**BRIEF**: Which lines of the data contain the string "const"? Copy every one of them.

**ENTRIES PROVIDED**:
-- Opening Marker --

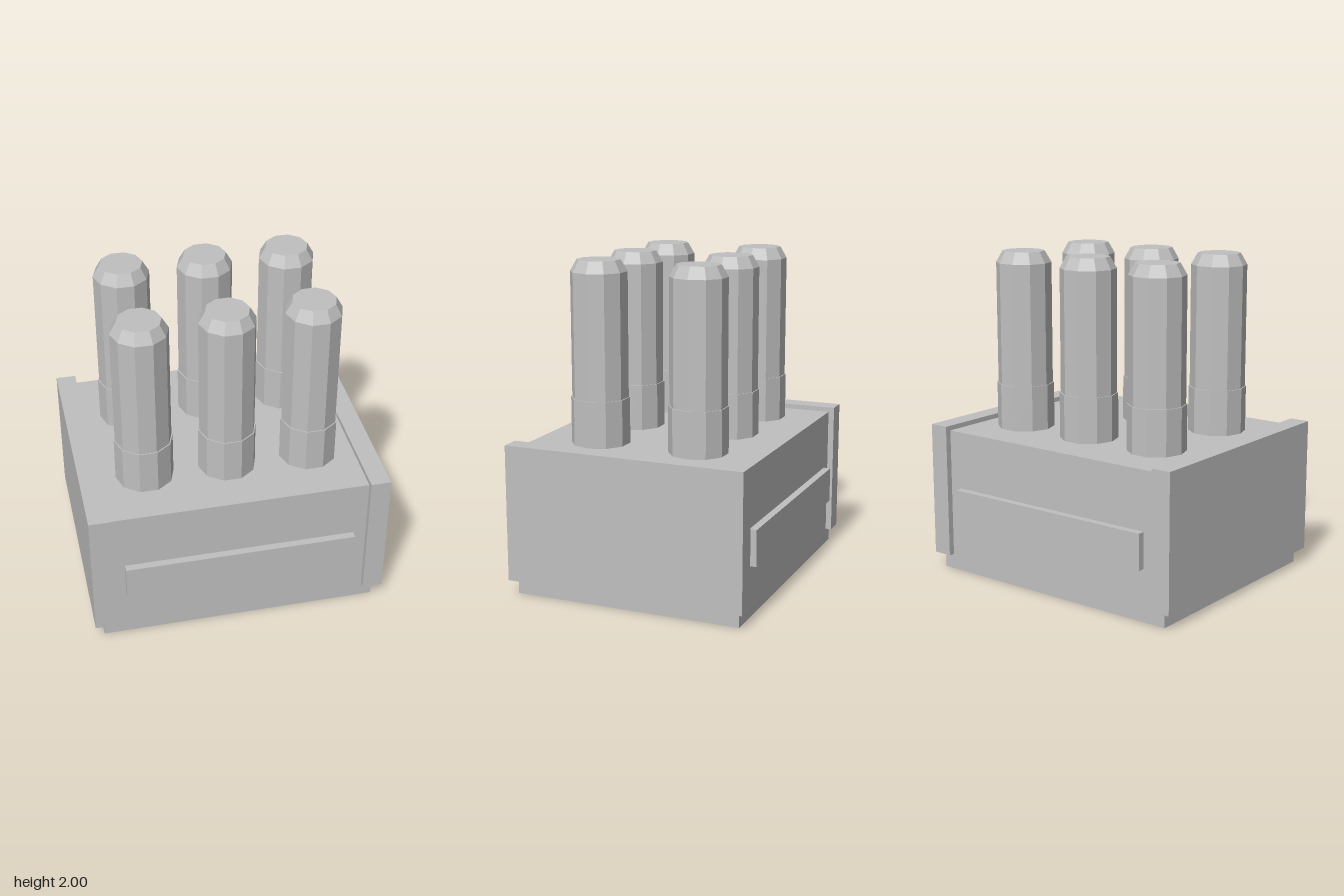
import * as THREE from 'three';

export function createModel() {
  const model = new THREE.Group();
  model.name = 'batteryBlock';
  const grey = new THREE.MeshStandardMaterial({ color: 0xc0c0c0, flatShading: true });
  grey.name = 'grey';

  const add = (name, geometry, x, y, z, parent = model) => {
    const mesh = new THREE.Mesh(geometry, grey);
    mesh.name = name;
    mesh.position.set(x, y, z);
    parent.add(mesh);
    return mesh;
  };

  // Main block
  add('body', new THREE.BoxGeometry(1.71, 0.9, 1.42), 0, 0.45, 0);

  // Raised end plates and the long strips on front and back
  for (const side of [-1, 1]) {
    add(side > 0 ? 'leftEndPlate' : 'rightEndPlate',
      new THREE.BoxGeometry(0.123, 0.835, 1.494), side * 0.8485, 0.5125, 0);
    add(side > 0 ? 'frontStrip' : 'backStrip',
      new THREE.BoxGeometry(1.414, 0.22, 0.046), 0, 0.43, side * 0.732);
  }

  // Ten-sided frustum standing on y, with corners on the x axis
  const section = (name, rTop, rBottom, y0, y1, parent) => add(name,
    new THREE.CylinderGeometry(rTop, rBottom, y1 - y0, 10, 1, false, Math.PI / 2),
    0, (y0 + y1) / 2, 0, parent);

  // Two rows of three pins: collar, shaft and bevelled tip
  for (const z of [-0.316, 0.316]) {
    for (const x of [-0.507, 0, 0.507]) {
      const pin = new THREE.Group();
      pin.name = 'pin';
      pin.position.set(x, 0, z);
      section('pinCollar', 0.177, 0.177, 0.9, 1.18, pin);
      section('pinShaft', 0.17, 0.17, 1.18, 1.93, pin);
      section('pinTip', 0.13, 0.17, 1.93, 2, pin);
      model.add(pin);
    }
  }
  return model;
}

-- Closing Marker --

**TASK RESULT**:
  const model = new THREE.Group();
  const grey = new THREE.MeshStandardMaterial({ color: 0xc0c0c0, flatShading: true });
  const add = (name, geometry, x, y, z, parent = model) => {
    const mesh = new THREE.Mesh(geometry, grey);
  for (const side of [-1, 1]) {
  const section = (name, rTop, rBottom, y0, y1, parent) => add(name,
  for (const z of [-0.316, 0.316]) {
    for (const x of [-0.507, 0, 0.507]) {
      const pin = new THREE.Group();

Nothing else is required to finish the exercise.